┌────────

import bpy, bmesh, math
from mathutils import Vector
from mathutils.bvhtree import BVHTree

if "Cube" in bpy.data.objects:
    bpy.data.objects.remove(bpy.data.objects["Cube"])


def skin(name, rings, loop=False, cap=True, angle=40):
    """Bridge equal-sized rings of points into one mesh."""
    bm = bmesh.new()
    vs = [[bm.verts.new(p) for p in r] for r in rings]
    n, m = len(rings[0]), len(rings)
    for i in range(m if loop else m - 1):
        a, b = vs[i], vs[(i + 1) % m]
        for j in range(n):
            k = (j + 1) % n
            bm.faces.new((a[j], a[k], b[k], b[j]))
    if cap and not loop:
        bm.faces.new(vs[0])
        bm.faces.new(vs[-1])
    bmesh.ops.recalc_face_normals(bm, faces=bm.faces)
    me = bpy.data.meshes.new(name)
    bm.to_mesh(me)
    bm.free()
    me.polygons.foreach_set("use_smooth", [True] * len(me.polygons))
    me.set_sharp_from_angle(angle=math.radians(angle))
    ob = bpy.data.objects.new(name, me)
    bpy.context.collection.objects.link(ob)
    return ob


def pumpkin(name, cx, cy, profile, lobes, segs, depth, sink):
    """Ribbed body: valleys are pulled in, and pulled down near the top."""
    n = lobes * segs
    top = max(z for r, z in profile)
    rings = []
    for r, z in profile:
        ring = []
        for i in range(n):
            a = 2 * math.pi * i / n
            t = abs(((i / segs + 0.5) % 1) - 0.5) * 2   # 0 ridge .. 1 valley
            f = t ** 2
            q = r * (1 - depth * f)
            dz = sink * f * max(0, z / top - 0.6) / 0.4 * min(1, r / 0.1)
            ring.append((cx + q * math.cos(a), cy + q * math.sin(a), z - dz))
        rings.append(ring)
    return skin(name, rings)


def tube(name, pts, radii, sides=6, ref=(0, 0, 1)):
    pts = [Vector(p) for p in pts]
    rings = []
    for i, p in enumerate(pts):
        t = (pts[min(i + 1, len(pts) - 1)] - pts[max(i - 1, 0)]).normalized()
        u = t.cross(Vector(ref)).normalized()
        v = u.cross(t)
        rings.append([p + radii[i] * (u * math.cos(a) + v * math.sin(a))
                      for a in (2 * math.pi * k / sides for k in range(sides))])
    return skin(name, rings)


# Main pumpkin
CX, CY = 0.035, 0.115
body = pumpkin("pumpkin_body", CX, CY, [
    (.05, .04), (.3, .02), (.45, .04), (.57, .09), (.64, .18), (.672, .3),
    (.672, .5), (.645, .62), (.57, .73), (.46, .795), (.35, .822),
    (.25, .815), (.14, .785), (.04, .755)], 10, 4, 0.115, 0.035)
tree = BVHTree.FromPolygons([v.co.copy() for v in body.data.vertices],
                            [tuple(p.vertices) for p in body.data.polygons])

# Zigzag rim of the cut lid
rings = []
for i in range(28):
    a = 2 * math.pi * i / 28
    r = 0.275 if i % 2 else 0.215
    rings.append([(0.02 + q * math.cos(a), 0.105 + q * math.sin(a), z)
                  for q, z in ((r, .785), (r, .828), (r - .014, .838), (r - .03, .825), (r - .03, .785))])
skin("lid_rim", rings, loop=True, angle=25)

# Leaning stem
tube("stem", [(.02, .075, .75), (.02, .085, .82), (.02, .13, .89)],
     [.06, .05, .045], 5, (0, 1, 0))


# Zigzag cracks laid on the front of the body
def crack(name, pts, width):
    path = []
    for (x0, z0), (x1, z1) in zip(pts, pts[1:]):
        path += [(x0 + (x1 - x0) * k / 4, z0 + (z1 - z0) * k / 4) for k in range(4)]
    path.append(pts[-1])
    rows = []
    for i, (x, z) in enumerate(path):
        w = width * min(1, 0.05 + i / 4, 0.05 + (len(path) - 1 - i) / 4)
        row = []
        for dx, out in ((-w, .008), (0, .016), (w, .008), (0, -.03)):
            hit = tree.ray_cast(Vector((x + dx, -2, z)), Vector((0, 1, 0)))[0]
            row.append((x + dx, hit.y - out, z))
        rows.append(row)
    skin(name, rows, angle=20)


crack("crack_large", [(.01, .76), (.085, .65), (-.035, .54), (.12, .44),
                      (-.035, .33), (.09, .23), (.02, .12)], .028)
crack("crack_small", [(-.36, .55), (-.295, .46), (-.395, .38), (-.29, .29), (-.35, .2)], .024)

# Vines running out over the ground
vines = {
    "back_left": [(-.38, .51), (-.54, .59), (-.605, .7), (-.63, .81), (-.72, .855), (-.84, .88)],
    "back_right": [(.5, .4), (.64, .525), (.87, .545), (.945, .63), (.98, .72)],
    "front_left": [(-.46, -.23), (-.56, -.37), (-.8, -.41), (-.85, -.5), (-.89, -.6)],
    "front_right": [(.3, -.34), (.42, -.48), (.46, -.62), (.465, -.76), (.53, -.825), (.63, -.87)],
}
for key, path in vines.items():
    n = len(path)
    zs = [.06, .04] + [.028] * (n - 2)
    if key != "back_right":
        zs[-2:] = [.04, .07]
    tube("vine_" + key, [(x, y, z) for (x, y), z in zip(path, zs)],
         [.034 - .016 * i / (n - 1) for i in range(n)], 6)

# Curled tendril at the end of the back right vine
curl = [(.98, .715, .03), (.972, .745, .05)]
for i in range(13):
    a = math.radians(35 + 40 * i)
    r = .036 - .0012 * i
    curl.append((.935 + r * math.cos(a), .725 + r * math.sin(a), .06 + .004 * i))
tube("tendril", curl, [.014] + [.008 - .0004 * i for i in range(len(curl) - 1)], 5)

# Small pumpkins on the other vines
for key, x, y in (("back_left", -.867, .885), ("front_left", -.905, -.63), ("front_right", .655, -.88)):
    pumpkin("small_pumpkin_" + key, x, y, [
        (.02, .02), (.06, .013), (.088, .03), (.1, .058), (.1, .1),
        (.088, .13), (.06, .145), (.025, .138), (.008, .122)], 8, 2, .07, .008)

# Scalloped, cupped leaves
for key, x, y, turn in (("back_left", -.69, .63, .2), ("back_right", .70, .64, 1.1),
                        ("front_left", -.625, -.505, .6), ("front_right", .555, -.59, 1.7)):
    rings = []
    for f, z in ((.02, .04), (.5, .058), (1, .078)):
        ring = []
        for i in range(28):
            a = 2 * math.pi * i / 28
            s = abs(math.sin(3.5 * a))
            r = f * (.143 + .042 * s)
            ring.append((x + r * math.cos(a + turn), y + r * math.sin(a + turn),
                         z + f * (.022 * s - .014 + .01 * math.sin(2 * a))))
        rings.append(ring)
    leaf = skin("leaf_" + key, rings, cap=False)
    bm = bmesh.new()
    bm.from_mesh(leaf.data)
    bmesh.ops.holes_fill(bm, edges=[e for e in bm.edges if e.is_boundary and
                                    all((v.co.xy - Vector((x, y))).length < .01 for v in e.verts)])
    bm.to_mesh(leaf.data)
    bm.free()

└────────

*INSTRUCTIONS FOR THE TASK:*
Please return all lines from the records that hold the word "range".

*TASK OUTPUT:*
    for i in range(m if loop else m - 1):
        for j in range(n):
        for i in range(n):
                      for a in (2 * math.pi * k / sides for k in range(sides))])
for i in range(28):
        path += [(x0 + (x1 - x0) * k / 4, z0 + (z1 - z0) * k / 4) for k in range(4)]
         [.034 - .016 * i / (n - 1) for i in range(n)], 6)
for i in range(13):
tube("tendril", curl, [.014] + [.008 - .0004 * i for i in range(len(curl) - 1)], 5)
        for i in range(28):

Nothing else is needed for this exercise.